“[…] I watched the people in the park, dusk wrapping around them as evening descended. Two uniformed police officers were performing the Muslim ablutions, washing their feet under the spouts of the fountains in front of the mosque. Though I couldn’t distinguish their faces so well, the guns strapped to the smalls of their backs were clear as day. I knew they would soon be asking God to pardon their sins, and was struck by the hypocrisy of it. Entering into God’s presence with guns hanging off their belts – a God who commands ‘Thou shall not kill!'” (p. 30, translated by Elke Dixon).

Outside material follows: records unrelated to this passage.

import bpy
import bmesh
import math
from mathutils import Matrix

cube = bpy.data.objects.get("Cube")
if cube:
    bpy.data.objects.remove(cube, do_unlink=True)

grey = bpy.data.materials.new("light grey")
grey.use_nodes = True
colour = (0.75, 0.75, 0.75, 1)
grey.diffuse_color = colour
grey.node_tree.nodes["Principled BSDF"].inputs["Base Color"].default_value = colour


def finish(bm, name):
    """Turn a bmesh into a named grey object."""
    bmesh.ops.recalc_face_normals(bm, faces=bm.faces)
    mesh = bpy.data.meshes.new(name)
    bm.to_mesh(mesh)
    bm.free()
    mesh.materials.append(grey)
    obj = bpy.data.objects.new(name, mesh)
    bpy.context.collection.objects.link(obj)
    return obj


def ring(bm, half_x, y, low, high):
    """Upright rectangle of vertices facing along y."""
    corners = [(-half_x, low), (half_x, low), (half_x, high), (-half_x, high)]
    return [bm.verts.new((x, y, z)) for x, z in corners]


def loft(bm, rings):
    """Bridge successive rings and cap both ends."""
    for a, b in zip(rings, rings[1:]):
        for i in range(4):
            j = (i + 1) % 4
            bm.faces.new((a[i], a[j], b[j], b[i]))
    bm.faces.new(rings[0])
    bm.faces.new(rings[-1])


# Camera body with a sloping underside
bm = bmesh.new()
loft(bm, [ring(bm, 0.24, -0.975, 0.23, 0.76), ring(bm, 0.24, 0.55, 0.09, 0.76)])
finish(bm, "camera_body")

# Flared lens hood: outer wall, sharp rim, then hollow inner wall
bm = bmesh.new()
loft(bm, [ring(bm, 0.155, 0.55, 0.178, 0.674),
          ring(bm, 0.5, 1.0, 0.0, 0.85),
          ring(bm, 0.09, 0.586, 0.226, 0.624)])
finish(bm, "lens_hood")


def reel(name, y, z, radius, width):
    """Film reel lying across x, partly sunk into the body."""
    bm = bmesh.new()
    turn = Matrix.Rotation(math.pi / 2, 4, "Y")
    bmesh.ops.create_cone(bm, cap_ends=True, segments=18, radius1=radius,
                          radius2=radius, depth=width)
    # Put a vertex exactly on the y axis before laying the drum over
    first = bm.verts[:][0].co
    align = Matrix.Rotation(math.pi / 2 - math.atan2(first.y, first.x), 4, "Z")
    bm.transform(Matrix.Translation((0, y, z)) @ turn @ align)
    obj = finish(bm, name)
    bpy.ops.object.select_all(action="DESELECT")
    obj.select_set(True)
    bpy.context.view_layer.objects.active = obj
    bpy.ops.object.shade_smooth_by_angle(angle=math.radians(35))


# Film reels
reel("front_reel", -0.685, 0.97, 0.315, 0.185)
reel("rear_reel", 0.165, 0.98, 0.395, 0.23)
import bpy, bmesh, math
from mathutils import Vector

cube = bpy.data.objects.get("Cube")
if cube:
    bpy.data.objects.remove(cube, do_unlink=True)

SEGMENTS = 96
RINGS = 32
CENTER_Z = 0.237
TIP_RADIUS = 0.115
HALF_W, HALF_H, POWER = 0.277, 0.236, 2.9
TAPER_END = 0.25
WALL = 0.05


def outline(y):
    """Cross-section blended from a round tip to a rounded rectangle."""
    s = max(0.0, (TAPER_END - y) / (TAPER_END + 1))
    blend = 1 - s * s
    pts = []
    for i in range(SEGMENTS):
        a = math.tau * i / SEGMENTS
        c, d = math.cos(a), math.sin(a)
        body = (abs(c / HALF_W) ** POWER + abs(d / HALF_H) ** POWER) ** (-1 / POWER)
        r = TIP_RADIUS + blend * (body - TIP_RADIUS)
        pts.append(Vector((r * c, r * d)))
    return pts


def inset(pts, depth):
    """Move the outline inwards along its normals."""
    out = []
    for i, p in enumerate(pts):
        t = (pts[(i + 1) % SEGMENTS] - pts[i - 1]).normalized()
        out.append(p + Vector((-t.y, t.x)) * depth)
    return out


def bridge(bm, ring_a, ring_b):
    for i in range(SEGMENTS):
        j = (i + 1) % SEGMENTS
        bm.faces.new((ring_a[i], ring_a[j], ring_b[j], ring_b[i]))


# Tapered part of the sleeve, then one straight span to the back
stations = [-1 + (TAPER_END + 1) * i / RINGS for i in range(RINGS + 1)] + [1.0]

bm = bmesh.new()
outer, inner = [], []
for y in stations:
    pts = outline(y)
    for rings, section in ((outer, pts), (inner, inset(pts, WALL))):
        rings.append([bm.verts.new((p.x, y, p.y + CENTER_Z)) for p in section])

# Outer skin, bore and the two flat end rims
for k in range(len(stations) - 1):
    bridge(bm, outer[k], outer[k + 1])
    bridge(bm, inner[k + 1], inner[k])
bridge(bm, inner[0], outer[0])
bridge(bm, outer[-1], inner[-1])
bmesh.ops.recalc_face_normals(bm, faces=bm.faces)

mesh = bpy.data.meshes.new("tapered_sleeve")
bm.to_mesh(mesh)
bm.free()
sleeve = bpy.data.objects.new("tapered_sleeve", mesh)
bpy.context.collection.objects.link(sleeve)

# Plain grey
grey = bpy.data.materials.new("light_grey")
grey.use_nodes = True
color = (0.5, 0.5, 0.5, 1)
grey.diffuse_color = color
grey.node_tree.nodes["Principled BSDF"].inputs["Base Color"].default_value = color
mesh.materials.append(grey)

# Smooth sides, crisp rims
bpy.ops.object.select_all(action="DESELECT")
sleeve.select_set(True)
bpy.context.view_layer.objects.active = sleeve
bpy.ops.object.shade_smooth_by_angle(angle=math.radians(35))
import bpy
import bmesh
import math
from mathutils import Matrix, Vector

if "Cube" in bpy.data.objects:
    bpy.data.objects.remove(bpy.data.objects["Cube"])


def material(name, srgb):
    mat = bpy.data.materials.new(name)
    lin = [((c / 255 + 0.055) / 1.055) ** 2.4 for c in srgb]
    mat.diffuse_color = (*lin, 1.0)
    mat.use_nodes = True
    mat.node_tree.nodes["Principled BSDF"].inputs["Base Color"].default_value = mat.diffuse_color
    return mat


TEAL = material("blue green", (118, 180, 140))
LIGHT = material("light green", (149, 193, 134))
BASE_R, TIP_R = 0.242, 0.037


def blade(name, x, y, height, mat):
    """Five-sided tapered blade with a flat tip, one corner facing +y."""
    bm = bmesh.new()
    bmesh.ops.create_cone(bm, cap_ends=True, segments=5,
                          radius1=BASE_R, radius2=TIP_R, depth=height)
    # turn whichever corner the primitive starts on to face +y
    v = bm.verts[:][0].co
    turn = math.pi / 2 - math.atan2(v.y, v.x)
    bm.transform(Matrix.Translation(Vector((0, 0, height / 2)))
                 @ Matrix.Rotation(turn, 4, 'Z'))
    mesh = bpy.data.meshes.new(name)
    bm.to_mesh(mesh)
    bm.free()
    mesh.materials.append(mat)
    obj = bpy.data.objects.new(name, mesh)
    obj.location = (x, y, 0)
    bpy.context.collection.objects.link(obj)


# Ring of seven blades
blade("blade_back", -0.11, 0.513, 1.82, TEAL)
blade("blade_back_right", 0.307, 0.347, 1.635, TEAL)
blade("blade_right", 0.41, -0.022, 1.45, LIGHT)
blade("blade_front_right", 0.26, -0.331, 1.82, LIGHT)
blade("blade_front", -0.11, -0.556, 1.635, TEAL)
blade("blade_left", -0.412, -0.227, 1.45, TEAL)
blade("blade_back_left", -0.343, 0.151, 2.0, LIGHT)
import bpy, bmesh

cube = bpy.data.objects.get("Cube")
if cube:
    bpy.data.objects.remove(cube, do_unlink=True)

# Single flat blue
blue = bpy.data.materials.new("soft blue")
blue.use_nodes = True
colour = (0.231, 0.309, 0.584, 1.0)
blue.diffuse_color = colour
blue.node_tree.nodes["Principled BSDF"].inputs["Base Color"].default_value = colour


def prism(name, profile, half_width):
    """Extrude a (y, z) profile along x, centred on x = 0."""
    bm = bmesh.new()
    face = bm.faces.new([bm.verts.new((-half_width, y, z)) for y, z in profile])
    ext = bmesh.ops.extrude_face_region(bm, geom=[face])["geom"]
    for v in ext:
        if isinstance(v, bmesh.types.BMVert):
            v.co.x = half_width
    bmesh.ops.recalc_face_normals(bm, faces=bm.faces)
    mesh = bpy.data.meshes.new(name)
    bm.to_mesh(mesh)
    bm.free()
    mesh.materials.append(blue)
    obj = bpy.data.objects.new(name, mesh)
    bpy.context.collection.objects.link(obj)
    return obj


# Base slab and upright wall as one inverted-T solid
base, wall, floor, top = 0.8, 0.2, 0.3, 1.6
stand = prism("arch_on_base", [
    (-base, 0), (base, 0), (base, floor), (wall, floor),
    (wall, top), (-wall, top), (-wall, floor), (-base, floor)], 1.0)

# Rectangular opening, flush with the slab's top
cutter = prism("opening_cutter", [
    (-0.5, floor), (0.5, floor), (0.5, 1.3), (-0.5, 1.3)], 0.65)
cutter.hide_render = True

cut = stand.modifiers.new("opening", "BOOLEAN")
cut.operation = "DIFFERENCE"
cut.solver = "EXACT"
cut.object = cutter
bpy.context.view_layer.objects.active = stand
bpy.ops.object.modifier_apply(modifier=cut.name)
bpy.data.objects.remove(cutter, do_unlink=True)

This reminded me of my visit to the Western Wall in Jerusalem. At the entrance, there was a big poster listing instructions on what to do and what not to do at the site, which is often described as the world’s biggest open air synagogue. I don’t remember clearly, but I guess the usual warnings of etiquette about modest dressing, keeping noise to the minimum, and respecting those praying… But when I entered, I heard people shouting, so I was alarmed. On the right hand side, there was a group of young men jumping up and down, chanting in unison, as if in support of their favorite football team. And then I noticed the soldiers and the desks loaded with rifles; many, many of them. I was shocked, and then it dawned on me that this was an oath ceremony of the army, a new generation of young recruits were joining. The hypocrisy of it all struck me as well, it looked ugly. To my mind, those young men’s eagerness to kill was violating the sanctity of the place more than anything else.